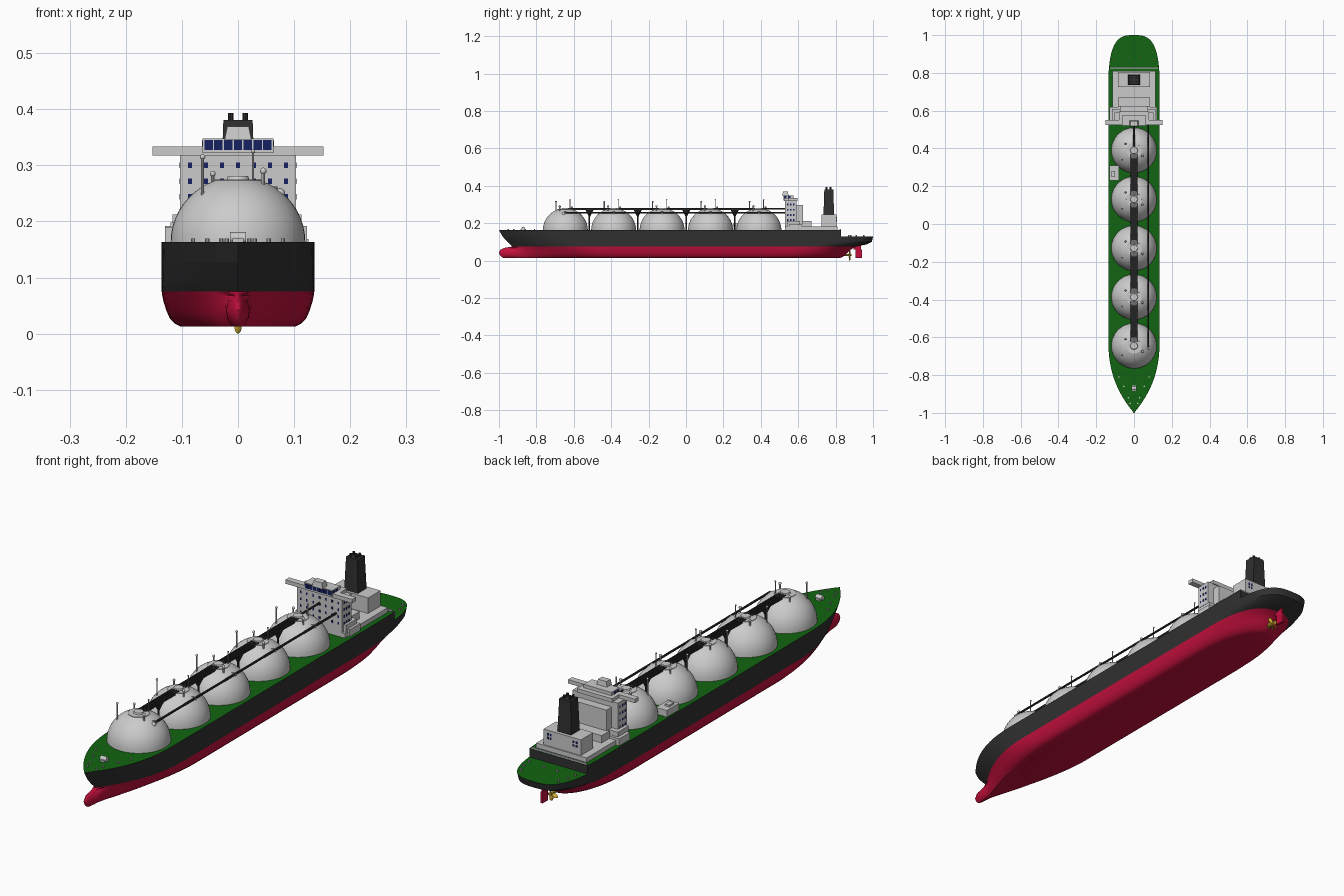
import bpy, bmesh
from math import sin, cos, pi, radians, sqrt
from mathutils import Matrix, Vector


def material(name, r, g, b):
    m = bpy.data.materials.new(name)
    m.diffuse_color = (r, g, b, 1)
    return m


RED = material("antifouling_red", 0.55, 0.005, 0.045)
BLACK = material("hull_black", 0.03, 0.03, 0.03)
GREEN = material("deck_green", 0.006, 0.13, 0.006)
NAVY = material("window_navy", 0.008, 0.015, 0.12)
GOLD = material("bronze", 0.6, 0.4, 0.03)


def finish(name, bm, *mats):
    bmesh.ops.remove_doubles(bm, verts=bm.verts, dist=1e-5)
    bmesh.ops.recalc_face_normals(bm, faces=bm.faces)
    me = bpy.data.meshes.new(name)
    bm.to_mesh(me)
    bm.free()
    for m in mats:
        me.materials.append(m)
    ob = bpy.data.objects.new(name, me)
    bpy.context.collection.objects.link(ob)
    return ob


def add_box(bm, x0, x1, y0, y1, z0, z1, taper=1.0):
    vs = bmesh.ops.create_cube(bm, size=1)["verts"]
    for v in vs:
        k = taper if v.co.z > 0 else 1
        v.co = ((x0 + x1) / 2 + v.co.x * (x1 - x0) * k,
                (y0 + y1) / 2 + v.co.y * (y1 - y0) * k,
                (z0 + z1) / 2 + v.co.z * (z1 - z0))


def boxes(name, items, *mats):
    bm = bmesh.new()
    for b in items:
        add_box(bm, *b)
    return finish(name, bm, *mats)


def add_rod(bm, a, b, r, seg=10, r2=None):
    a, b = Vector(a), Vector(b)
    d = b - a
    m = Matrix.Translation((a + b) / 2) @ d.to_track_quat('Z', 'Y').to_matrix().to_4x4()
    bmesh.ops.create_cone(bm, cap_ends=True, segments=seg, radius1=r,
                          radius2=r if r2 is None else r2, depth=d.length, matrix=m)


def add_ball(bm, c, r, m=Matrix()):
    bmesh.ops.create_uvsphere(bm, u_segments=12, v_segments=8, radius=r,
                              matrix=Matrix.Translation(c) @ m)


# Hull waterlines: z, half width, bow y, bulb width, entry length, entry power,
# stern y, run length, stern power
ROWS = [
    (0.013, 0.103, -0.975, 0.008, 0.50, 1.7, 0.82, 0.40, 0.60),
    (0.018, 0.113, -0.985, 0.013, 0.49, 1.7, 0.835, 0.38, 0.58),
    (0.028, 0.122, -0.995, 0.019, 0.47, 1.8, 0.85, 0.36, 0.55),
    (0.042, 0.128, -1.000, 0.021, 0.45, 1.9, 0.865, 0.34, 0.52),
    (0.058, 0.133, -0.992, 0.017, 0.42, 2.0, 0.88, 0.32, 0.48),
    (0.068, 0.135, -0.970, 0.009, 0.40, 2.1, 0.895, 0.30, 0.44),
    (0.075, 0.136, -0.930, 0.000, 0.39, 2.2, 0.91, 0.30, 0.42),
    (0.086, 0.136, -0.940, 0.000, 0.39, 2.3, 0.965, 0.30, 0.38),
    (0.100, 0.136, -0.955, 0.000, 0.39, 2.3, 0.993, 0.30, 0.34),
    (0.128, 0.136, -0.980, 0.000, 0.40, 2.4, 1.000, 0.30, 0.32),
    (0.163, 0.136, -1.000, 0.000, 0.40, 2.5, 1.000, 0.30, 0.32),
]


def half_width(row, y):
    z, w, yb, b, lb, p, ye, ls, q = row
    t = min(1, max(0, (y - (-0.93 if b else yb)) / lb))
    s = min(1, max(0, (ye - y) / ls))
    hull = w * (1 - (1 - t) ** p) * (1 - (1 - s) ** 3) ** q
    bulb = b * sqrt(min(1, max(0, (y - yb) / 0.06))) if y < -0.6 else 0
    return (hull ** 3 + bulb ** 3) ** (1 / 3)


def loft(name, rows, mats, y_end=None, bottom=False, top_from=None, n=90):
    bm = bmesh.new()
    side = {}
    for s in (-1, 1):
        for j, row in enumerate(rows):
            for i in range(n + 1):
                end = row[6] if y_end is None else y_end
                y = row[2] + (end - row[2]) * (1 - cos(pi * i / n)) / 2
                side[s, j, i] = bm.verts.new((s * half_width(row, y), y, row[0]))
    top = len(rows) - 1
    for i in range(n):
        for j in range(top):
            for s in (-1, 1):
                bm.faces.new([side[s, j, i], side[s, j, i + 1], side[s, j + 1, i + 1], side[s, j + 1, i]])
        if bottom:
            bm.faces.new([side[-1, 0, i], side[-1, 0, i + 1], side[1, 0, i + 1], side[1, 0, i]])
        if top_from is not None and side[1, top, i + 1].co.y > top_from:
            f = bm.faces.new([side[-1, top, i], side[-1, top, i + 1], side[1, top, i + 1], side[1, top, i]])
            f.material_index = 1
    for j in range(top):
        bm.faces.new([side[-1, j, n], side[1, j, n], side[1, j + 1, n], side[-1, j + 1, n]])
    return finish(name, bm, *mats)


loft("lower_hull", ROWS[:7], [RED], bottom=True)
loft("upper_hull", ROWS[6:10], [BLACK, GREEN], top_from=0.8)
loft("main_deck_strake", ROWS[9:], [BLACK, GREEN], y_end=0.83, top_from=-2)

# Rudder and propeller
boxes("rudder", [(-0.005, 0.005, 0.905, 0.94, 0.015, 0.06), (-0.004, 0.004, 0.895, 0.935, 0.06, 0.085)], RED)
bm = bmesh.new()
add_rod(bm, (0, 0.83, 0.03), (0, 0.885, 0.03), 0.006)
for k in range(5):
    m = (Matrix.Rotation(2 * pi * k / 5, 4, 'Y') @ Matrix.Translation((0, 0, -0.016))
         @ Matrix.Rotation(0.6, 4, 'Z') @ Matrix.Diagonal((0.008, 0.0025, 0.014, 1)))
    add_ball(bm, (0, 0.875, 0.03), 1, m)
finish("propeller", bm, GOLD)

# Domed cargo tanks with crown, vents and masts
TANKS = [-0.645, -0.387, -0.128, 0.131, 0.39]
for k, yc in enumerate(TANKS):
    bm = bmesh.new()
    seg = 48
    prof = [(0.12 * cos(radians(a)), 0.163 + 0.117 * sin(radians(a))) for a in range(0, 71, 7)]
    prof += [(0.041, 0.275), (0.020, 0.275), (0.018, 0.281), (0, 0.281)]
    rings = [[bm.verts.new((r * cos(2 * pi * i / seg), yc + r * sin(2 * pi * i / seg), z))
              for i in range(seg)] for r, z in prof]
    for a, b in zip(rings, rings[1:-1]):
        for i in range(seg):
            bm.faces.new([a[i], a[(i + 1) % seg], b[(i + 1) % seg], b[i]])
    bm.faces.new(rings[-2])
    for v in rings[-1]:
        bm.verts.remove(v)
    finish(f"tank_dome_{k}", bm)
    bm = bmesh.new()
    for x, y, z0, z1, r in [(-0.063, -0.05, 0.24, 0.315, 0.0028), (0.027, 0.025, 0.265, 0.325, 0.002),
                            (0.045, -0.03, 0.255, 0.29, 0.0035), (-0.045, 0.035, 0.255, 0.285, 0.003)]:
        add_rod(bm, (x, yc + y, z0), (x, yc + y, z1), r)
        add_ball(bm, (x, yc + y, z1), r * 1.7)
    add_rod(bm, (0.062, yc, 0.245), (0.062, yc, 0.262), 0.008, 12)
    finish(f"tank_masts_{k}", bm)

# Centre catwalk with trestles between the tanks
bm = bmesh.new()
for a, b in zip(TANKS, TANKS[1:]):
    mid = (a + b) / 2
    for x in (-0.015, -0.005, 0.005, 0.015):
        add_rod(bm, (x, a + 0.02, 0.277), (x, b - 0.02, 0.277), 0.0028, 8)
    add_box(bm, -0.018, 0.018, mid - 0.085, mid + 0.085, 0.270, 0.275)
    add_rod(bm, (0, mid, 0.163), (0, mid, 0.24), 0.004)
    add_rod(bm, (0, mid, 0.235), (0, mid, 0.272), 0.004, 8, 0.022)
add_rod(bm, (0, TANKS[-1] + 0.02, 0.277), (0, 0.53, 0.277), 0.004, 8)
finish("centre_catwalk", bm, BLACK)

# Long side pipe and its end fitting
bm = bmesh.new()
add_rod(bm, (0.075, -0.655, 0.255), (0.075, 0.53, 0.255), 0.0045)
finish("side_pipe", bm, BLACK)
bm = bmesh.new()
add_ball(bm, (0.075, -0.655, 0.25), 0.009)
for yc in TANKS:
    add_rod(bm, (0.075, yc, 0.24), (0.075, yc, 0.257), 0.006)
finish("side_pipe_fittings", bm)

# Accommodation block, wings, bridge and funnel house
boxes("accommodation", [
    (-0.115, 0.115, 0.53, 0.81, 0.163, 0.182),
    (-0.130, 0.123, 0.55, 0.62, 0.163, 0.192),
    (-0.117, 0.113, 0.54, 0.61, 0.18, 0.212),
    (-0.103, 0.103, 0.53, 0.59, 0.18, 0.32),
    (-0.075, 0.075, 0.58, 0.625, 0.18, 0.297),
    (-0.085, 0.085, 0.62, 0.67, 0.18, 0.212),
    (-0.085, 0.085, 0.725, 0.805, 0.18, 0.246)])
boxes("bridge", [
    (-0.152, 0.152, 0.525, 0.55, 0.318, 0.334),
    (-0.080, 0.080, 0.53, 0.595, 0.318, 0.334),
    (-0.063, 0.063, 0.522, 0.575, 0.322, 0.348),
    (-0.024, 0.024, 0.515, 0.548, 0.345, 0.369, 0.8)])
bm = bmesh.new()
add_box(bm, -0.031, 0.031, 0.735, 0.792, 0.245, 0.381, 0.84)
for x in (-0.013, 0.013):
    for y in (0.752, 0.772):
        add_rod(bm, (x, y, 0.378), (x, y, 0.393), 0.005)
finish("funnel", bm, BLACK)

# Windows on the bridge, tower and funnel house
win = [(x * 0.0175 - 0.0075, x * 0.0175 + 0.0075, 0.520, 0.526, 0.327, 0.345) for x in range(-3, 4)]
for s in (-1, 1):
    win += [(s * 0.063 - 0.001, s * 0.063 + 0.001, y, y + 0.013, 0.328, 0.344) for y in (0.525, 0.545)]
for z in (0.30, 0.272, 0.244, 0.217):
    win += [(x * 0.0285 - 0.0035, x * 0.0285 + 0.0035, 0.529, 0.532, z - 0.005, z + 0.005) for x in range(-3, 4)]
    win += [(s * 0.103 - 0.001, s * 0.103 + 0.001, y - 0.004, y + 0.004, z - 0.005, z + 0.005)
            for s in (-1, 1) for y in (0.543, 0.56, 0.577)]
win += [(x - 0.004, x + 0.004, 0.804, 0.806, z, z + 0.009)
        for z in (0.21, 0.225) for x in (-0.065, -0.052, 0.052, 0.065)]
boxes("windows", win, NAVY)

# Deck gear: side pump house, windlass, bollards, stern fittings
boxes("pump_house", [(-0.13, -0.08, 0.23, 0.31, 0.163, 0.19), (-0.12, -0.1, 0.25, 0.28, 0.19, 0.198)])
bm = bmesh.new()
add_rod(bm, (-0.014, -0.87, 0.171), (0.014, -0.87, 0.171), 0.01, 16)
add_box(bm, -0.01, 0.01, -0.885, -0.855, 0.163, 0.17)
for s in (-1, 1):
    for x, y in [(0.03, -0.92), (0.055, -0.86), (0.08, -0.81), (0.02, -0.95)]:
        add_rod(bm, (s * x, y, 0.163), (s * x, y, 0.17), 0.004)
    for x, y in [(0.105, 0.87), (0.1, 0.91), (0.085, 0.95), (0.03, 0.88)]:
        add_rod(bm, (s * x, y, 0.128), (s * x, y, 0.137), 0.004)
finish("deck_gear", bm)
boxes("aft_rail", [(-0.126, 0.126, 0.822, 0.828, 0.163, 0.169)])

# Smooth curved faces, keep hard edges
bpy.ops.object.select_all(action='SELECT')
bpy.context.view_layer.objects.active = bpy.context.selected_objects[0]
bpy.ops.object.shade_smooth_by_angle(angle=radians(32))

• Work to complete
Lines that hold the word "NAVY" are the ones to copy from the entries above.

• Answer for this exercise
NAVY = material("window_navy", 0.008, 0.015, 0.12)
boxes("windows", win, NAVY)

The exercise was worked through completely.